Document images with source code
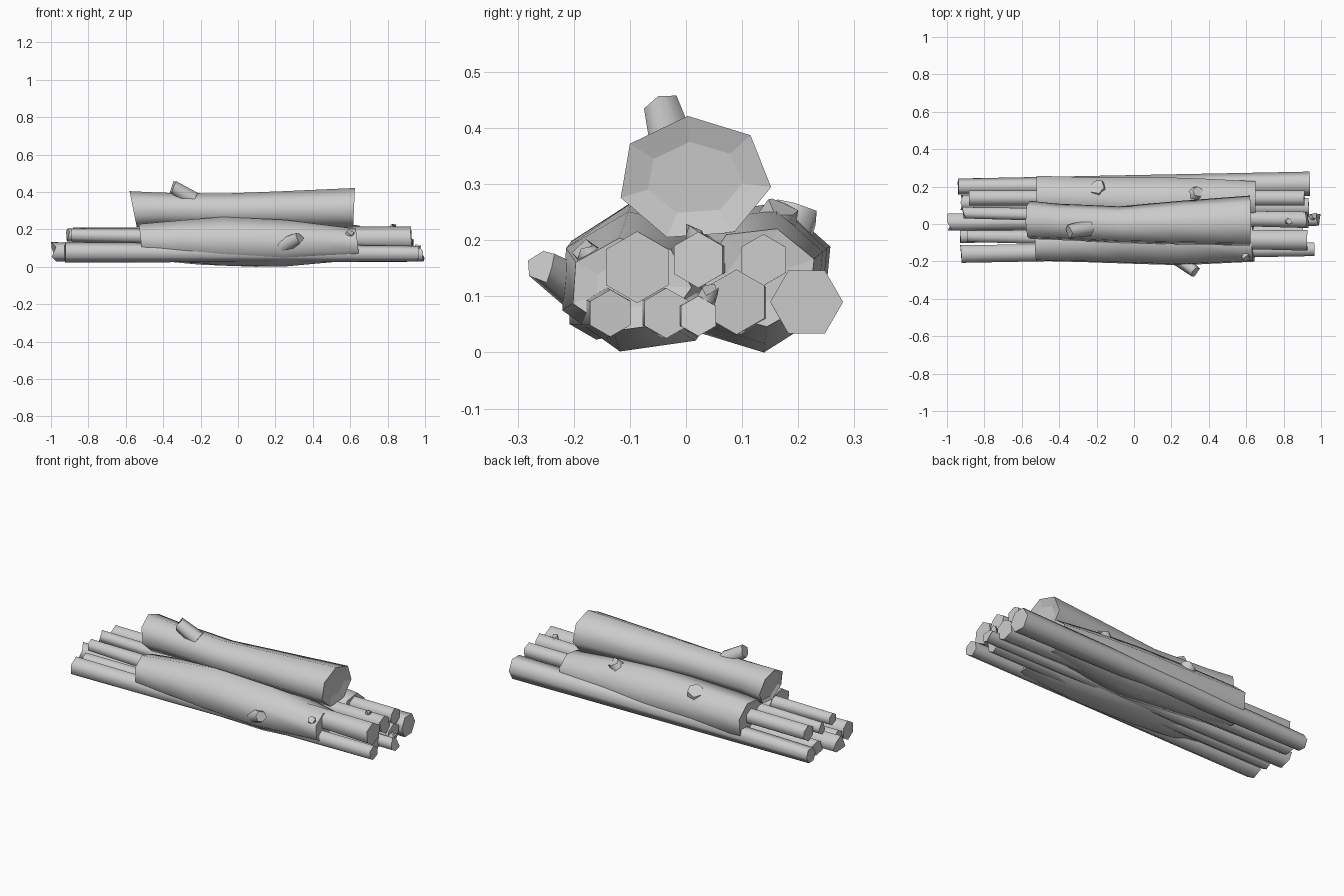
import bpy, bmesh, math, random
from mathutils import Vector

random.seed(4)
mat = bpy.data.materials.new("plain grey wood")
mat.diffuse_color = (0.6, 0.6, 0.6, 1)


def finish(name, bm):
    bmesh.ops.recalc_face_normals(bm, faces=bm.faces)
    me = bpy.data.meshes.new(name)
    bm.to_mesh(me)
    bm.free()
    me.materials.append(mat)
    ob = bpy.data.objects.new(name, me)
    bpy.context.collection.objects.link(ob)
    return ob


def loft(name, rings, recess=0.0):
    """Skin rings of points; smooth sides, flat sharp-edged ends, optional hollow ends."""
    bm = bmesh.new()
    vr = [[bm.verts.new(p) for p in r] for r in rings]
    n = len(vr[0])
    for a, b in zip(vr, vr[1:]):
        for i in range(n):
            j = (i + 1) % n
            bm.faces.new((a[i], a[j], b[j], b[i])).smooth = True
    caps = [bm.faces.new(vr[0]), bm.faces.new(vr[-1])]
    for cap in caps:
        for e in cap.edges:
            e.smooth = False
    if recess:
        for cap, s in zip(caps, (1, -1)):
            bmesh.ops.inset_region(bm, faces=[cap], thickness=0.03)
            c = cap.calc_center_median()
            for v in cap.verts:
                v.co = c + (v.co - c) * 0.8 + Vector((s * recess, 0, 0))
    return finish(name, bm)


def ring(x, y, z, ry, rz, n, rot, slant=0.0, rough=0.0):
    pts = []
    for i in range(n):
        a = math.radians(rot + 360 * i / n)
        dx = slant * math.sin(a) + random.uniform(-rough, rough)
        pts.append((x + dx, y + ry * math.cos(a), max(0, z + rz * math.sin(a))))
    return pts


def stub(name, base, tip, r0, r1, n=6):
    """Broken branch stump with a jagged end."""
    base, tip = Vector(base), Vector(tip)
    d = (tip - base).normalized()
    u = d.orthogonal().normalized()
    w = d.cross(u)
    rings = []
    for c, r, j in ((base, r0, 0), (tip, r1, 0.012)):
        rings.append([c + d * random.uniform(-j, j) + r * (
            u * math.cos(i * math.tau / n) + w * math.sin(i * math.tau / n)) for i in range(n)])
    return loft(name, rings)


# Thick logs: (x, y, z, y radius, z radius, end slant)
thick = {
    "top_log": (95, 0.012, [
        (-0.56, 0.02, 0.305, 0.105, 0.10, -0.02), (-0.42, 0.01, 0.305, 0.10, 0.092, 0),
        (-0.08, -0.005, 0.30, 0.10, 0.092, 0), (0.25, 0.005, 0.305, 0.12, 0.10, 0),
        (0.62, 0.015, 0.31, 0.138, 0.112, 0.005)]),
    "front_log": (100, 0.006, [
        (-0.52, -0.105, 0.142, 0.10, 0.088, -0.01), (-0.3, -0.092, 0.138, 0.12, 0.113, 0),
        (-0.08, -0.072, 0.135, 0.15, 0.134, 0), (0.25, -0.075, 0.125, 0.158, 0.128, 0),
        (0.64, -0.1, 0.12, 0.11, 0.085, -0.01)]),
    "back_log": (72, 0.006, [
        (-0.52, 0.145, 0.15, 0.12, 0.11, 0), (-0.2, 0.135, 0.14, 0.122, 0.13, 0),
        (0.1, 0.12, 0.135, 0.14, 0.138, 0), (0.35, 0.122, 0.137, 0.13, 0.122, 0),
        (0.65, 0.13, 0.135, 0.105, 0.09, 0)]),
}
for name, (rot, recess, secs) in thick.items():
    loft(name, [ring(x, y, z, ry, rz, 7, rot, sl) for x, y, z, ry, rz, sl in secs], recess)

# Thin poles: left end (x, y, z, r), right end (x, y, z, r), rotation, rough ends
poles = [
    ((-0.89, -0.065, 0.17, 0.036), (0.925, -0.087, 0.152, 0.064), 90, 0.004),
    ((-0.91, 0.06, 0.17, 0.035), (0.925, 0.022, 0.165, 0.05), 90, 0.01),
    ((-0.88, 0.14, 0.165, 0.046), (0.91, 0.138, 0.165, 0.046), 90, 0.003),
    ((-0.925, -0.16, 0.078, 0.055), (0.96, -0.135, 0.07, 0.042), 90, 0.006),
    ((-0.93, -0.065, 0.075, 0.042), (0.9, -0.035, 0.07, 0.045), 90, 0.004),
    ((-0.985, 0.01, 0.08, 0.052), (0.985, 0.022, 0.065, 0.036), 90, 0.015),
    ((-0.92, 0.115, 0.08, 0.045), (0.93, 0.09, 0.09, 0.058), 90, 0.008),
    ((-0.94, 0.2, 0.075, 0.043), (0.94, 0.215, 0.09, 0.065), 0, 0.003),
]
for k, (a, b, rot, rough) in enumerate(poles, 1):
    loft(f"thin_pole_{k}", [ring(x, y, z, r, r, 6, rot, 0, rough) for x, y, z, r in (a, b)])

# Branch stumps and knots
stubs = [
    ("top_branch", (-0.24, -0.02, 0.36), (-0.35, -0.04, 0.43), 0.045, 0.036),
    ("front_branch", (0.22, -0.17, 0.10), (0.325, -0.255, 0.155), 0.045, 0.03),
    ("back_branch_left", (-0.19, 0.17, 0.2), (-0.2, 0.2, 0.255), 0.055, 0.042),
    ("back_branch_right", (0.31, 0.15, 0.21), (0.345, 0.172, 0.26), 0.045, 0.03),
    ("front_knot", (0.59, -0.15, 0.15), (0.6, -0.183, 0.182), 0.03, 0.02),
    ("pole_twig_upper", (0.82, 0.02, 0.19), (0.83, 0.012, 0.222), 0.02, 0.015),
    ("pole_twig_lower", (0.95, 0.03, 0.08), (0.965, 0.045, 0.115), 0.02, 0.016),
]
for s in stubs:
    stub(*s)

Exercise directions
Without any of the pictures, set the entries down again exactly as written.

Result below
import bpy, bmesh, math, random
from mathutils import Vector

random.seed(4)
mat = bpy.data.materials.new("plain grey wood")
mat.diffuse_color = (0.6, 0.6, 0.6, 1)


def finish(name, bm):
    bmesh.ops.recalc_face_normals(bm, faces=bm.faces)
    me = bpy.data.meshes.new(name)
    bm.to_mesh(me)
    bm.free()
    me.materials.append(mat)
    ob = bpy.data.objects.new(name, me)
    bpy.context.collection.objects.link(ob)
    return ob


def loft(name, rings, recess=0.0):
    """Skin rings of points; smooth sides, flat sharp-edged ends, optional hollow ends."""
    bm = bmesh.new()
    vr = [[bm.verts.new(p) for p in r] for r in rings]
    n = len(vr[0])
    for a, b in zip(vr, vr[1:]):
        for i in range(n):
            j = (i + 1) % n
            bm.faces.new((a[i], a[j], b[j], b[i])).smooth = True
    caps = [bm.faces.new(vr[0]), bm.faces.new(vr[-1])]
    for cap in caps:
        for e in cap.edges:
            e.smooth = False
    if recess:
        for cap, s in zip(caps, (1, -1)):
            bmesh.ops.inset_region(bm, faces=[cap], thickness=0.03)
            c = cap.calc_center_median()
            for v in cap.verts:
                v.co = c + (v.co - c) * 0.8 + Vector((s * recess, 0, 0))
    return finish(name, bm)


def ring(x, y, z, ry, rz, n, rot, slant=0.0, rough=0.0):
    pts = []
    for i in range(n):
        a = math.radians(rot + 360 * i / n)
        dx = slant * math.sin(a) + random.uniform(-rough, rough)
        pts.append((x + dx, y + ry * math.cos(a), max(0, z + rz * math.sin(a))))
    return pts


def stub(name, base, tip, r0, r1, n=6):
    """Broken branch stump with a jagged end."""
    base, tip = Vector(base), Vector(tip)
    d = (tip - base).normalized()
    u = d.orthogonal().normalized()
    w = d.cross(u)
    rings = []
    for c, r, j in ((base, r0, 0), (tip, r1, 0.012)):
        rings.append([c + d * random.uniform(-j, j) + r * (
            u * math.cos(i * math.tau / n) + w * math.sin(i * math.tau / n)) for i in range(n)])
    return loft(name, rings)


# Thick logs: (x, y, z, y radius, z radius, end slant)
thick = {
    "top_log": (95, 0.012, [
        (-0.56, 0.02, 0.305, 0.105, 0.10, -0.02), (-0.42, 0.01, 0.305, 0.10, 0.092, 0),
        (-0.08, -0.005, 0.30, 0.10, 0.092, 0), (0.25, 0.005, 0.305, 0.12, 0.10, 0),
        (0.62, 0.015, 0.31, 0.138, 0.112, 0.005)]),
    "front_log": (100, 0.006, [
        (-0.52, -0.105, 0.142, 0.10, 0.088, -0.01), (-0.3, -0.092, 0.138, 0.12, 0.113, 0),
        (-0.08, -0.072, 0.135, 0.15, 0.134, 0), (0.25, -0.075, 0.125, 0.158, 0.128, 0),
        (0.64, -0.1, 0.12, 0.11, 0.085, -0.01)]),
    "back_log": (72, 0.006, [
        (-0.52, 0.145, 0.15, 0.12, 0.11, 0), (-0.2, 0.135, 0.14, 0.122, 0.13, 0),
        (0.1, 0.12, 0.135, 0.14, 0.138, 0), (0.35, 0.122, 0.137, 0.13, 0.122, 0),
        (0.65, 0.13, 0.135, 0.105, 0.09, 0)]),
}
for name, (rot, recess, secs) in thick.items():
    loft(name, [ring(x, y, z, ry, rz, 7, rot, sl) for x, y, z, ry, rz, sl in secs], recess)

# Thin poles: left end (x, y, z, r), right end (x, y, z, r), rotation, rough ends
poles = [
    ((-0.89, -0.065, 0.17, 0.036), (0.925, -0.087, 0.152, 0.064), 90, 0.004),
    ((-0.91, 0.06, 0.17, 0.035), (0.925, 0.022, 0.165, 0.05), 90, 0.01),
    ((-0.88, 0.14, 0.165, 0.046), (0.91, 0.138, 0.165, 0.046), 90, 0.003),
    ((-0.925, -0.16, 0.078, 0.055), (0.96, -0.135, 0.07, 0.042), 90, 0.006),
    ((-0.93, -0.065, 0.075, 0.042), (0.9, -0.035, 0.07, 0.045), 90, 0.004),
    ((-0.985, 0.01, 0.08, 0.052), (0.985, 0.022, 0.065, 0.036), 90, 0.015),
    ((-0.92, 0.115, 0.08, 0.045), (0.93, 0.09, 0.09, 0.058), 90, 0.008),
    ((-0.94, 0.2, 0.075, 0.043), (0.94, 0.215, 0.09, 0.065), 0, 0.003),
]
for k, (a, b, rot, rough) in enumerate(poles, 1):
    loft(f"thin_pole_{k}", [ring(x, y, z, r, r, 6, rot, 0, rough) for x, y, z, r in (a, b)])

# Branch stumps and knots
stubs = [
    ("top_branch", (-0.24, -0.02, 0.36), (-0.35, -0.04, 0.43), 0.045, 0.036),
    ("front_branch", (0.22, -0.17, 0.10), (0.325, -0.255, 0.155), 0.045, 0.03),
    ("back_branch_left", (-0.19, 0.17, 0.2), (-0.2, 0.2, 0.255), 0.055, 0.042),
    ("back_branch_right", (0.31, 0.15, 0.21), (0.345, 0.172, 0.26), 0.045, 0.03),
    ("front_knot", (0.59, -0.15, 0.15), (0.6, -0.183, 0.182), 0.03, 0.02),
    ("pole_twig_upper", (0.82, 0.02, 0.19), (0.83, 0.012, 0.222), 0.02, 0.015),
    ("pole_twig_lower", (0.95, 0.03, 0.08), (0.965, 0.045, 0.115), 0.02, 0.016),
]
for s in stubs:
    stub(*s)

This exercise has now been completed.